(Items from a dataset)
━━━━

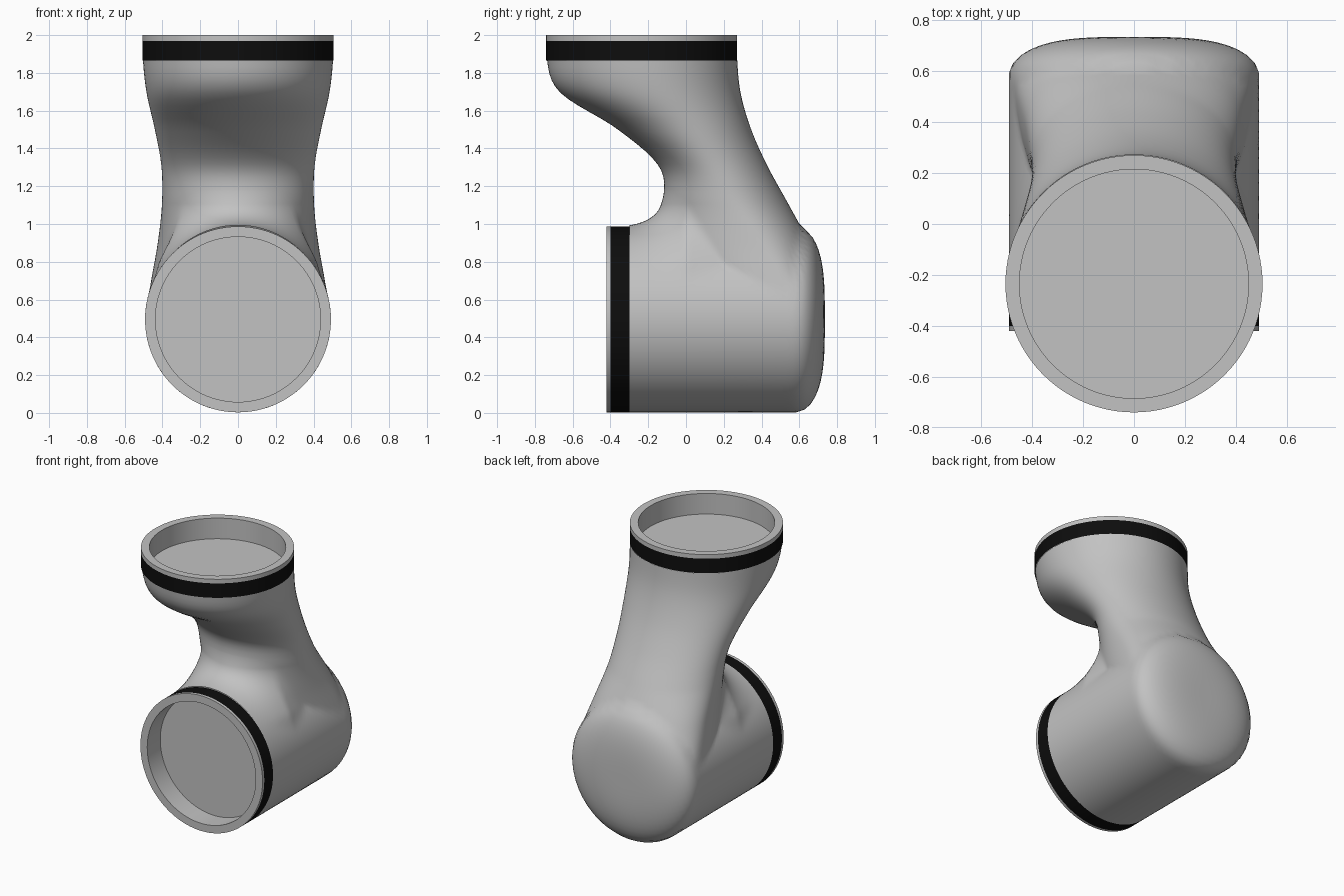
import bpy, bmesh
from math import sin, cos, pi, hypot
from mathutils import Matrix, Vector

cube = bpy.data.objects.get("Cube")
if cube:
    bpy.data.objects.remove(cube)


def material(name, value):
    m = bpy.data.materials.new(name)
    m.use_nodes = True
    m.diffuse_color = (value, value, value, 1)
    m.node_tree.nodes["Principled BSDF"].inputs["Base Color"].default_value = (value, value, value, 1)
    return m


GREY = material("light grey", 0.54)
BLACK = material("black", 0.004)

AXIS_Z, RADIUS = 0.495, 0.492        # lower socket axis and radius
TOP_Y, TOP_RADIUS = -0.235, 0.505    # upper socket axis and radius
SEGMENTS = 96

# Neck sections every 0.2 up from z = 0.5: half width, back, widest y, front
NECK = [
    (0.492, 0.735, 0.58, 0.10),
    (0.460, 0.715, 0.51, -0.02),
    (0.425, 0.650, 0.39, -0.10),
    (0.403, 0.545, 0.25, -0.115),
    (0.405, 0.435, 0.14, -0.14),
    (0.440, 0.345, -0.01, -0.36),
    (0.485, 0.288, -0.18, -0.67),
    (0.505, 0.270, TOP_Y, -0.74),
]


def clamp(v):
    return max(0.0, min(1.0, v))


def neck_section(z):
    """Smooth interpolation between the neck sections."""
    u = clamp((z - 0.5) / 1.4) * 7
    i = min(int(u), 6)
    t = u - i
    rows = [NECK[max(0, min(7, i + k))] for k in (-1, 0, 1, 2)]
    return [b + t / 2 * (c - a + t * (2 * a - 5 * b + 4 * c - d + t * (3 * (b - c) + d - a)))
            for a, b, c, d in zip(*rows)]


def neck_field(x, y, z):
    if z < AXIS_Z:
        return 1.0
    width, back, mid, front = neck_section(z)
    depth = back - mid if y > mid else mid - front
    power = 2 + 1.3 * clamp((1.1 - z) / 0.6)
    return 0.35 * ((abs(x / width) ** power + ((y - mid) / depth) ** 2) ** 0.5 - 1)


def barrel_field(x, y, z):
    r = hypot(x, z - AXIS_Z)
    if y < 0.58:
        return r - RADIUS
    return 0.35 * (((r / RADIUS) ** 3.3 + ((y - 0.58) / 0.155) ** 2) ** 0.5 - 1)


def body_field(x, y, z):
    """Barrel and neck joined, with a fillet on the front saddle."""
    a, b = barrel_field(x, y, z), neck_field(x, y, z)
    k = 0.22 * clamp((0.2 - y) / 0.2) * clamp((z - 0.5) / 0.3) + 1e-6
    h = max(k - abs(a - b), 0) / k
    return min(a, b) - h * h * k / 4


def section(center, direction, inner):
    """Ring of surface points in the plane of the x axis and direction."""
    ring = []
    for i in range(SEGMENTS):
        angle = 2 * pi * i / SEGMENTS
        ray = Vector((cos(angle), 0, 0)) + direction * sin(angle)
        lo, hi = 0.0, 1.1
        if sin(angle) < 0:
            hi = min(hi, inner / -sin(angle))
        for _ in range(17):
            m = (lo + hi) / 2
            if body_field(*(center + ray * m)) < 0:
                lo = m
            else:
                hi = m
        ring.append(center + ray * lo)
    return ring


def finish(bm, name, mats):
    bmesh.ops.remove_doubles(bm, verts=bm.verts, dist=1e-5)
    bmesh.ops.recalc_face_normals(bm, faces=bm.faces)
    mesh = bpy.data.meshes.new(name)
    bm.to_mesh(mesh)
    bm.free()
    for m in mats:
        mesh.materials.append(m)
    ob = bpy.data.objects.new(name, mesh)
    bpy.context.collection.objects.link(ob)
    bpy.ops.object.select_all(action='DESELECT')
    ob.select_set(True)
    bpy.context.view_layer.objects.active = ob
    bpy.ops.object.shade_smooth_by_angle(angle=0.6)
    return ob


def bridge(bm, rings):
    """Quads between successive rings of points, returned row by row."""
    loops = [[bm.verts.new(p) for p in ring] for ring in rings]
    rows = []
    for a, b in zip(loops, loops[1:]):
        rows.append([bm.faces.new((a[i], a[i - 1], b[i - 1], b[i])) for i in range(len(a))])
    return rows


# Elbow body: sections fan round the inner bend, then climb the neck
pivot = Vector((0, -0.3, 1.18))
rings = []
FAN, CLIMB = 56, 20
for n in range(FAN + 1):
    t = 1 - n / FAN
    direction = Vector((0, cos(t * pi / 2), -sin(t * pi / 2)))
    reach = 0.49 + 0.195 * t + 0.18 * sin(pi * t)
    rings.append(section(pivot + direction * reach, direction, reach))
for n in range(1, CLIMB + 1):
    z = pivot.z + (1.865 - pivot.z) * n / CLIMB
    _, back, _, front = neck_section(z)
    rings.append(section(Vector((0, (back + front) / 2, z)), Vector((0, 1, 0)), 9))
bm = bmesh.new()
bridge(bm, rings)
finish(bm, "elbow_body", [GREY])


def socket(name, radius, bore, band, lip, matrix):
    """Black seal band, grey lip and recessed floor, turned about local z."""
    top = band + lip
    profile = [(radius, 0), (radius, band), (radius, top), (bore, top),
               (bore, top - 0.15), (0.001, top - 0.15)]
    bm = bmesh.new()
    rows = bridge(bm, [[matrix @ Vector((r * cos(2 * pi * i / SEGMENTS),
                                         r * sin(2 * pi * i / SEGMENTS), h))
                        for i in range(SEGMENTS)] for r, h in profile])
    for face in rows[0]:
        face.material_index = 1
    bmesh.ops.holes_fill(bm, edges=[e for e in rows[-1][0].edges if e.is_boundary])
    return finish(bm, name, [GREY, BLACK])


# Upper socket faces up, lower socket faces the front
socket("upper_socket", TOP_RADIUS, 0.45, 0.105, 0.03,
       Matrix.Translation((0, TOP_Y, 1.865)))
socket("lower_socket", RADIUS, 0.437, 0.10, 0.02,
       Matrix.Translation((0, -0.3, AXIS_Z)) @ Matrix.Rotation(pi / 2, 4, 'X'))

━━━━

▶ [PROBLEM REQUIREMENTS]: Look through the entries above, and wherever a line holds the string "reach", copy it.

▶ [FINISHED EXERCISE]:
    reach = 0.49 + 0.195 * t + 0.18 * sin(pi * t)
    rings.append(section(pivot + direction * reach, direction, reach))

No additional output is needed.